Image at www.nwo.nl/nieuws

The research was funded by the Netherlands Organisation for Scientific Research (NWO).


Nalinie Moerlie | EurekAlert!
Further information:
http://www.nwo.nl

More articles from Life Sciences:

nachricht Water forms 'spine of hydration' around DNA, group finds
26.05.2017 | Cornell University

nachricht How herpesviruses win the footrace against the immune system
26.05.2017 | Helmholtz-Zentrum für Infektionsforschung

All articles from Life Sciences >>>

The most recent press releases about innovation >>>

Die letzten 5 Focus-News des innovations-reports im Überblick:

Im Focus: Can the immune system be boosted against Staphylococcus aureus by delivery of messenger RNA?

Staphylococcus aureus is a feared pathogen (MRSA, multi-resistant S. aureus) due to frequent resistances against many antibiotics, especially in hospital infections. Researchers at the Paul-Ehrlich-Institut have identified immunological processes that prevent a successful immune response directed against the pathogenic agent. The delivery of bacterial proteins with RNA adjuvant or messenger RNA (mRNA) into immune cells allows the re-direction of the immune response towards an active defense against S. aureus. This could be of significant importance for the development of an effective vaccine. PLOS Pathogens has published these research results online on 25 May 2017.

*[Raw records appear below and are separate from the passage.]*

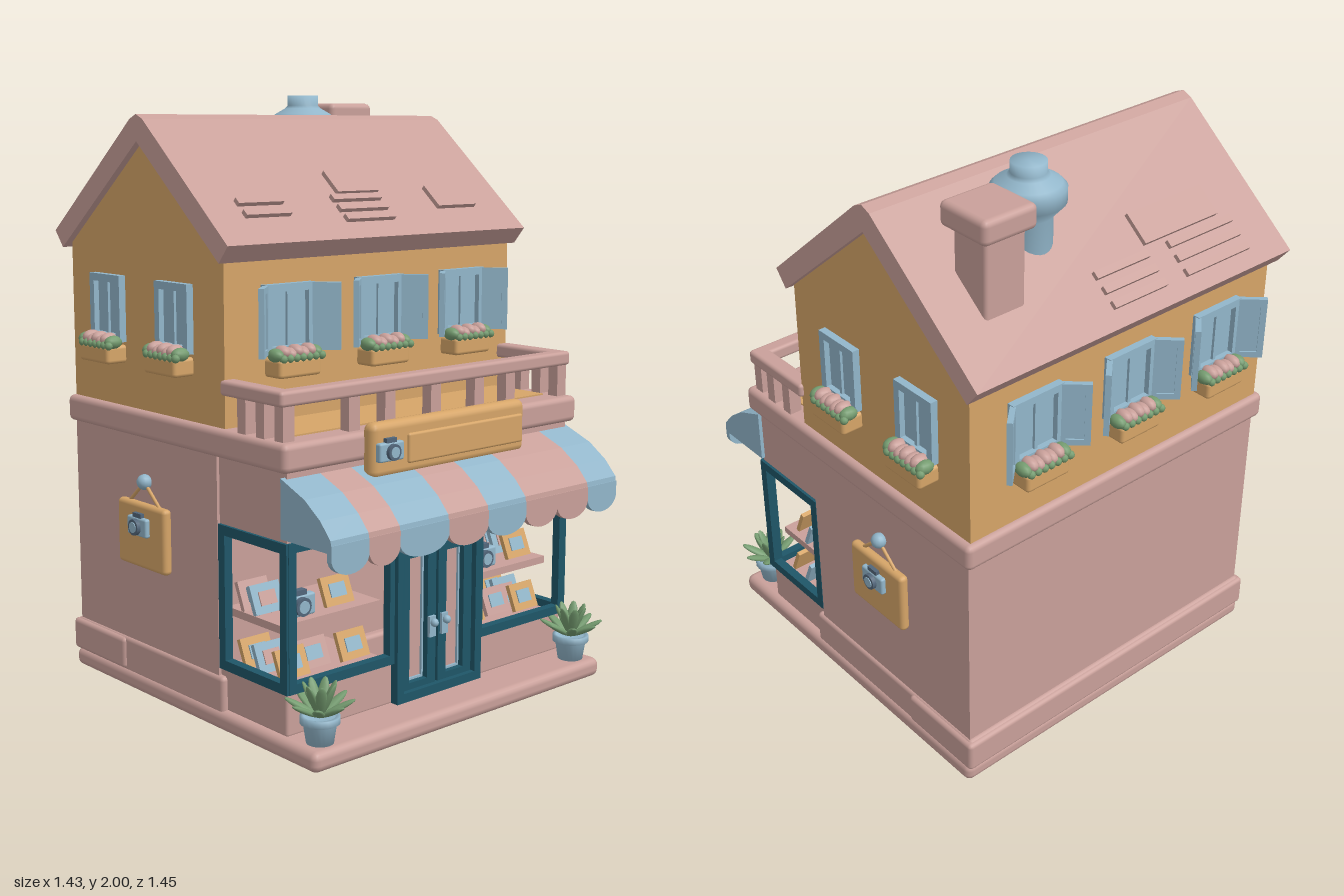
import * as THREE from 'three';
import { RoundedBoxGeometry } from 'three/addons/geometries/RoundedBoxGeometry.js';

const mat = (name, color) => Object.assign(new THREE.MeshStandardMaterial({ color }), { name });

export function createModel() {
  const pink = mat('dusty pink', 0xc9a09a), ochre = mat('ochre', 0xd6a568), blue = mat('pale blue', 0x92b6ca);
  const teal = mat('dark teal', 0x1f5668), green = mat('leaf green', 0x759c70), slate = mat('slate', 0x52667a);
  const model = new THREE.Group();
  model.name = 'shopHouse';

  const add = (parent, name, geo, m, x = 0, y = 0, z = 0) => {
    const mesh = new THREE.Mesh(geo, m);
    mesh.name = name;
    mesh.position.set(x, y, z);
    parent.add(mesh);
    return mesh;
  };
  const group = (parent, name, x, y, z, ry = 0) => {
    const g = new THREE.Group();
    g.name = name;
    g.position.set(x, y, z);
    g.rotation.y = ry;
    parent.add(g);
    return g;
  };
  // box given by its lower and upper limits; r rounds the edges
  const span = (parent, name, m, x0, x1, y0, y1, z0, z1, r = 0) => {
    const s = [x1 - x0, y1 - y0, z1 - z0];
    const geo = r ? new RoundedBoxGeometry(...s, 2, r) : new THREE.BoxGeometry(...s);
    return add(parent, name, geo, m, (x0 + x1) / 2, (y0 + y1) / 2, (z0 + z1) / 2);
  };
  // extrude a [z, y] outline along x
  const extrudeX = (points, width) => {
    const shape = new THREE.Shape(points.map(p => new THREE.Vector2(...p)));
    const geo = new THREE.ExtrudeGeometry(shape, { depth: width, bevelEnabled: false });
    return geo.translate(0, 0, -width / 2).rotateY(-Math.PI / 2);
  };
  // rectangular frame centred on the origin, facing +z
  const frame = (parent, name, m, w, h, t, d) => {
    const shape = new THREE.Shape([[-w, -h], [w, -h], [w, h], [-w, h]].map(([a, b]) => new THREE.Vector2(a / 2, b / 2)));
    const u = w / 2 - t, v = h / 2 - t;
    shape.holes.push(new THREE.Path([[-u, -v], [-u, v], [u, v], [u, -v]].map(p => new THREE.Vector2(...p))));
    return add(parent, name, new THREE.ExtrudeGeometry(shape, { depth: d, bevelEnabled: false }), m);
  };
  const camera = (parent, x, y, z, s = 1) => {
    const g = group(parent, 'toyCamera', x, y, z);
    g.scale.setScalar(s);
    span(g, 'cameraBody', blue, -0.06, 0.06, -0.035, 0.035, -0.015, 0.015, 0.008);
    span(g, 'cameraTop', slate, -0.025, 0.025, 0.03, 0.05, -0.012, 0.012);
    for (const [r, d, m] of [[0.03, 0.03, slate], [0.02, 0.036, blue]])
      add(g, 'cameraLens', new THREE.CylinderGeometry(r, r, d, 20).rotateX(Math.PI / 2), m, 0, 0, 0.015);
  };

  // base, plinth and ground floor
  span(model, 'baseSlab', pink, -0.655, 0.655, 0, 0.065, -0.65, 0.66, 0.025);
  span(model, 'plinth', pink, -0.645, 0.645, 0.05, 0.175, -0.65, 0.2, 0.015);
  span(model, 'rearPlinth', pink, -0.655, 0.655, 0.06, 0.17, -0.66, -0.34, 0.015);
  span(model, 'groundFloor', pink, -0.635, 0.635, 0.06, 0.9, -0.635, 0.17);
  span(model, 'shopCeiling', pink, -0.625, 0.625, 0.66, 0.9, 0.16, 0.5);
  for (const s of [-1, 1]) {
    const sill = (n, a, b, ...rest) => span(model, n, pink, Math.min(s * a, s * b), Math.max(s * a, s * b), ...rest);
    sill('windowSill', 0.18, 0.625, 0.06, 0.205, 0.16, 0.495, 0.01);
    sill('displayShelf', 0.19, 0.6, 0.37, 0.395, 0.17, 0.44);
    // shop window frames
    const front = group(model, 'frontWindow', s * 0.405, 0.435, 0.48);
    frame(front, 'frontWindowFrame', teal, 0.445, 0.47, 0.03, 0.03);
    const side = group(model, 'sideWindow', s * 0.605, 0.435, 0.34, s * Math.PI / 2);
    frame(side, 'sideWindowFrame', teal, 0.335, 0.47, 0.032, 0.03);
    // leaning display pictures
    const pictures = [[0.27, 0.21, 0.41, ochre], [0.42, 0.21, 0.39, pink], [0.53, 0.21, 0.42, ochre], [0.52, 0.395, 0.39, ochre],
      [0.54, 0.395, 0.31, blue], [0.54, 0.395, 0.25, pink], [0.54, 0.21, 0.33, blue], [0.54, 0.21, 0.26, ochre]];
    for (const [x, y, z, m] of pictures) {
      const px = s < 0 && y > 0.3 && z > 0.35 ? -0.32 : s * x;
      const p = group(model, 'displayPicture', px, y, z);
      p.rotation.x = -0.4;
      span(p, 'pictureBoard', m, -0.058, 0.058, 0, 0.095, -0.008, 0.008);
      span(p, 'pictureFace', m === blue ? pink : blue, -0.032, 0.032, 0.025, 0.07, 0.008, 0.012);
    }
    camera(model, s < 0 ? -0.5 : 0.32, 0.432, 0.4);
  }

  // double door
  const door = group(model, 'shopDoor', 0, 0, 0.475);
  span(door, 'doorBacking', pink, -0.18, 0.18, 0.06, 0.66, -0.03, 0.004);
  const surround = frame(door, 'doorSurround', teal, 0.385, 0.6, 0.03, 0.05);
  surround.position.y = 0.365;
  span(door, 'transomBar', teal, -0.17, 0.17, 0.56, 0.59, 0, 0.045);
  span(door, 'threshold', teal, -0.17, 0.17, 0.06, 0.085, 0, 0.04);
  span(door, 'transomPane', teal, -0.17, 0.17, 0.59, 0.65, 0, 0.01);
  for (const s of [-1, 1]) {
    const leaf = group(door, 'doorLeaf', s * 0.083, 0.325, 0);
    frame(leaf, 'doorLeafFrame', teal, 0.155, 0.49, 0.037, 0.032);
    frame(leaf, 'doorGlassTrim', blue, 0.085, 0.42, 0.009, 0.012);
    span(leaf, 'handlePlate', blue, -s * 0.055 - 0.014, -s * 0.055 + 0.014, -0.07, 0, 0.03, 0.042);
    add(leaf, 'doorKnob', new THREE.SphereGeometry(0.014, 12, 8), blue, -s * 0.055, -0.02, 0.05);
  }

  // striped awning with scalloped hem
  const awning = group(model, 'awning', 0, 0, 0);
  const slope = [[0.49, 0.685], [0.7, 0.685], [0.72, 0.69], [0.715, 0.725], [0.67, 0.775], [0.6, 0.825], [0.49, 0.87]];
  const stripes = [-0.642, -0.495, -0.37, -0.165, 0.01, 0.185, 0.49, 0.638];
  for (let i = 0; i < 7; i++) {
    const a = stripes[i], b = stripes[i + 1], m = i % 2 ? pink : blue;
    add(awning, 'awningStripe', extrudeX(slope, b - a), m, (a + b) / 2);
    const n = Math.max(1, Math.round((b - a) / 0.15)), w = (b - a) / n;
    for (let k = 0; k < n; k++) {
      const flap = new THREE.Shape();
      flap.moveTo(w / 2, 0.02).lineTo(-w / 2, 0.02).lineTo(-w / 2, -0.03);
      flap.bezierCurveTo(-w * 0.4, -0.09, w * 0.4, -0.09, w / 2, -0.03);
      add(awning, 'awningScallop', new THREE.ExtrudeGeometry(flap, { depth: 0.02, bevelEnabled: false }), m, a + w * (k + 0.5), 0.69, 0.7);
    }
  }

  // balcony ledge, floor and railing
  span(model, 'balconyLedge', pink, -0.655, 0.655, 0.885, 0.975, -0.66, 0.525, 0.02);
  span(model, 'balconyFloor', ochre, -0.575, 0.575, 0.972, 0.98, 0.2, 0.44);
  span(model, 'frontRail', pink, -0.645, 0.645, 1.08, 1.128, 0.445, 0.5, 0.012);
  const post = (x, z) => span(model, 'railPost', pink, x - 0.022, x + 0.022, 0.97, 1.09, z - 0.02, z + 0.02);
  for (const x of [-0.61, -0.35, -0.2, 0, 0.2, 0.35, 0.61]) post(x, 0.472);
  for (const s of [-1, 1]) {
    span(model, 'sideRail', pink, s * 0.615 - 0.03, s * 0.615 + 0.03, 1.08, 1.128, 0.2, 0.49, 0.012);
    for (const z of [0.39, 0.3]) post(s * 0.615, z);
  }

  // front sign board
  span(model, 'signBoard', ochre, -0.345, 0.34, 0.83, 1.005, 0.515, 0.57, 0.025);
  span(model, 'signPanel', ochre, -0.2, 0.32, 0.865, 0.96, 0.56, 0.578, 0.008);
  camera(model, -0.28, 0.915, 0.575, 0.85);

  // upper floor with gables
  const gable = [[0.21, 0.96], [0.21, 1.52], [-0.205, 1.87], [-0.64, 1.52], [-0.64, 0.96]].reverse();
  add(model, 'upperFloor', extrudeX(gable, 1.26), ochre);
  const roof = [[0.22, 1.485], [0.265, 1.54], [-0.17, 1.915], [-0.205, 1.93], [-0.24, 1.915], [-0.705, 1.54], [-0.66, 1.485], [-0.205, 1.845]];
  add(model, 'roof', extrudeX(roof, 1.31), pink);

  // raised roof tiles: x from, x to, z centre, depth
  const tiles = [[-0.09, 0.09, 0.075, 0.1], [0.31, 0.49, 0.14, 0.1], [-0.52, -0.34, 0.13, 0.025], [-0.52, -0.34, 0.17, 0.025],
    [-0.13, 0.08, 0.13, 0.025], [-0.13, 0.08, 0.165, 0.025], [-0.13, 0.08, 0.2, 0.025], [-0.46, -0.14, -0.505, 0.11]];
  for (const z of [-0.65, -0.61, -0.57]) tiles.push([-0.5, -0.22, z, 0.025], [-0.13, 0.09, z, 0.025]);
  for (const [a, b, z, d] of tiles) {
    const front = z > -0.2, y = front ? 1.54 + (0.265 - z) * 0.862 : 1.54 + (z + 0.705) * 0.806;
    const tile = add(model, 'roofTile', new THREE.BoxGeometry(b - a, 0.03, d), pink, (a + b) / 2, y, z);
    tile.rotation.x = front ? 0.711 : -0.678;
  }

  // chimney and vent
  span(model, 'chimney', pink, 0.355, 0.505, 1.58, 1.91, -0.565, -0.425, 0.012);
  span(model, 'chimneyCap', pink, 0.33, 0.53, 1.895, 1.975, -0.59, -0.39, 0.02);
  const vent = [[0.075, 1.62], [0.075, 1.83], [0.115, 1.875], [0.115, 1.92], [0.1, 1.935], [0.065, 1.955], [0.055, 1.965], [0.055, 2], [0, 2]];
  add(model, 'roofVent', new THREE.LatheGeometry(vent.map(p => new THREE.Vector2(...p)), 28), blue, 0.2, 0, -0.4);

  // upper windows with flower boxes
  const upperWindow = (x, z, ry, w, shutters) => {
    const g = group(model, 'upperWindow', x, 1.3, z, ry);
    frame(g, 'windowFrame', blue, w, 0.22, 0.025, 0.025);
    span(g, 'windowPane', blue, -w / 2 + 0.01, w / 2 - 0.01, -0.1, 0.1, 0, 0.006);
    span(g, 'mullion', blue, -0.006, 0.006, -0.1, 0.1, 0, 0.015);
    if (shutters) for (const s of [-1, 1]) {
      const leaf = group(g, 'shutter', s * w / 2, 0, 0.01, -s * 0.75);
      const panel = frame(leaf, 'shutterFrame', blue, 0.095, 0.215, 0.02, 0.018);
      panel.position.x = s * 0.045;
      span(leaf, 'shutterPanel', blue, s * 0.045 - 0.03, s * 0.045 + 0.03, -0.095, 0.095, 0.005, 0.012);
    }
    span(g, 'flowerBox', ochre, -0.085, 0.085, -0.18, -0.12, -0.01, 0.075, 0.012);
    for (let i = 0; i < 7; i++) {
      const edge = i === 0 || i === 6, bx = (i - 3) * 0.026;
      const bloom = add(g, edge ? 'leaves' : 'flowers', new THREE.SphereGeometry(0.022, 10, 8), edge ? green : pink, bx, -0.108 + (i % 2) * 0.008, 0.045);
      bloom.scale.z = 1.5;
      add(g, 'leaves', new THREE.SphereGeometry(0.014, 8, 6), green, bx + 0.01, -0.118, 0.07);
    }
  };
  for (const x of [-0.387, 0, 0.387]) {
    upperWindow(x, 0.21, 0, 0.2, true);
    upperWindow(x, -0.64, Math.PI, 0.2, true);
  }
  for (const s of [-1, 1]) for (const z of [-0.035, -0.41]) upperWindow(s * 0.63, z, s * Math.PI / 2, 0.175, false);

  for (const s of [-1, 1]) {
    // hanging side sign
    const sign = group(model, 'hangingSign', s * 0.635, 0.56, -0.205, s * Math.PI / 2);
    span(sign, 'hangingBoard', ochre, -0.135, 0.135, -0.11, 0.11, 0, 0.035, 0.015);
    camera(sign, 0, 0.035, 0.038, 0.9);
    add(sign, 'hangerKnob', new THREE.SphereGeometry(0.026, 14, 10), blue, 0, 0.18, 0.015);
    for (const t of [-1, 1]) {
      const rope = add(sign, 'hangerRope', new THREE.CylinderGeometry(0.006, 0.006, 0.12, 8), ochre, t * 0.045, 0.14, 0.015);
      rope.rotation.z = t * 0.85;
    }
    // potted plant
    const plant = group(model, 'pottedPlant', s * 0.575, 0.06, 0.59);
    const pot = [[0, 0], [0.042, 0], [0.052, 0.065], [0.062, 0.068], [0.062, 0.09], [0.05, 0.09], [0.046, 0.08], [0, 0.08]];
    add(plant, 'plantPot', new THREE.LatheGeometry(pot.map(p => new THREE.Vector2(...p)), 20), blue);
    for (let i = 0; i < 15; i++) {
      const ring = i < 8 ? 0 : 1, holder = group(plant, 'leafHolder', 0, 0.085, 0, ring * 0.3 + i * Math.PI / (ring ? 3.5 : 4));
      const geo = new THREE.SphereGeometry(1, 8, 8).scale(0.019, 0.062, 0.009).translate(0, 0.06, 0);
      const leaf = add(holder, 'plantLeaf', geo, green);
      leaf.rotation.x = ring ? 0.45 : 1.08;
    }
  }
  return model;
}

Staphylococcus aureus (S. aureus) is a bacterium that colonizes by far more than half of the skin and the mucosa of adults, usually without causing infections....

Im Focus: A quantum walk of photons

Physicists from the University of Würzburg are capable of generating identical looking single light particles at the push of a button. Two new studies now demonstrate the potential this method holds.

The quantum computer has fuelled the imagination of scientists for decades: It is based on fundamentally different phenomena than a conventional computer....

Im Focus: Turmoil in sluggish electrons’ existence

An international team of physicists has monitored the scattering behaviour of electrons in a non-conducting material in real-time. Their insights could be beneficial for radiotherapy.

We can refer to electrons in non-conducting materials as ‘sluggish’. Typically, they remain fixed in a location, deep inside an atomic composite. It is hence...

Im Focus: Wafer-thin Magnetic Materials Developed for Future Quantum Technologies

Two-dimensional magnetic structures are regarded as a promising material for new types of data storage, since the magnetic properties of individual molecular building blocks can be investigated and modified. For the first time, researchers have now produced a wafer-thin ferrimagnet, in which molecules with different magnetic centers arrange themselves on a gold surface to form a checkerboard pattern. Scientists at the Swiss Nanoscience Institute at the University of Basel and the Paul Scherrer Institute published their findings in the journal Nature Communications.

Ferrimagnets are composed of two centers which are magnetized at different strengths and point in opposing directions. Two-dimensional, quasi-flat ferrimagnets...

Im Focus: World's thinnest hologram paves path to new 3-D world

Nano-hologram paves way for integration of 3-D holography into everyday electronics

An Australian-Chinese research team has created the world's thinnest hologram, paving the way towards the integration of 3D holography into everyday...

All Focus news of the innovation-report >>>

Anzeige

Anzeige

Event News

Marine Conservation: IASS Contributes to UN Ocean Conference in New York on 5-9 June

24.05.2017 | Event News

AWK Aachen Machine Tool Colloquium 2017: Internet of Production for Agile Enterprises

23.05.2017 | Event News

Dortmund MST Conference presents Individualized Healthcare Solutions with micro and nanotechnology

22.05.2017 | Event News

 
Latest News

How herpesviruses win the footrace against the immune system

26.05.2017 | Life Sciences

Water forms 'spine of hydration' around DNA, group finds

26.05.2017 | Life Sciences

First Juno science results supported by University of Leicester's Jupiter 'forecast'

26.05.2017 | Physics and Astronomy

VideoLinks
B2B-VideoLinks
More VideoLinks >>>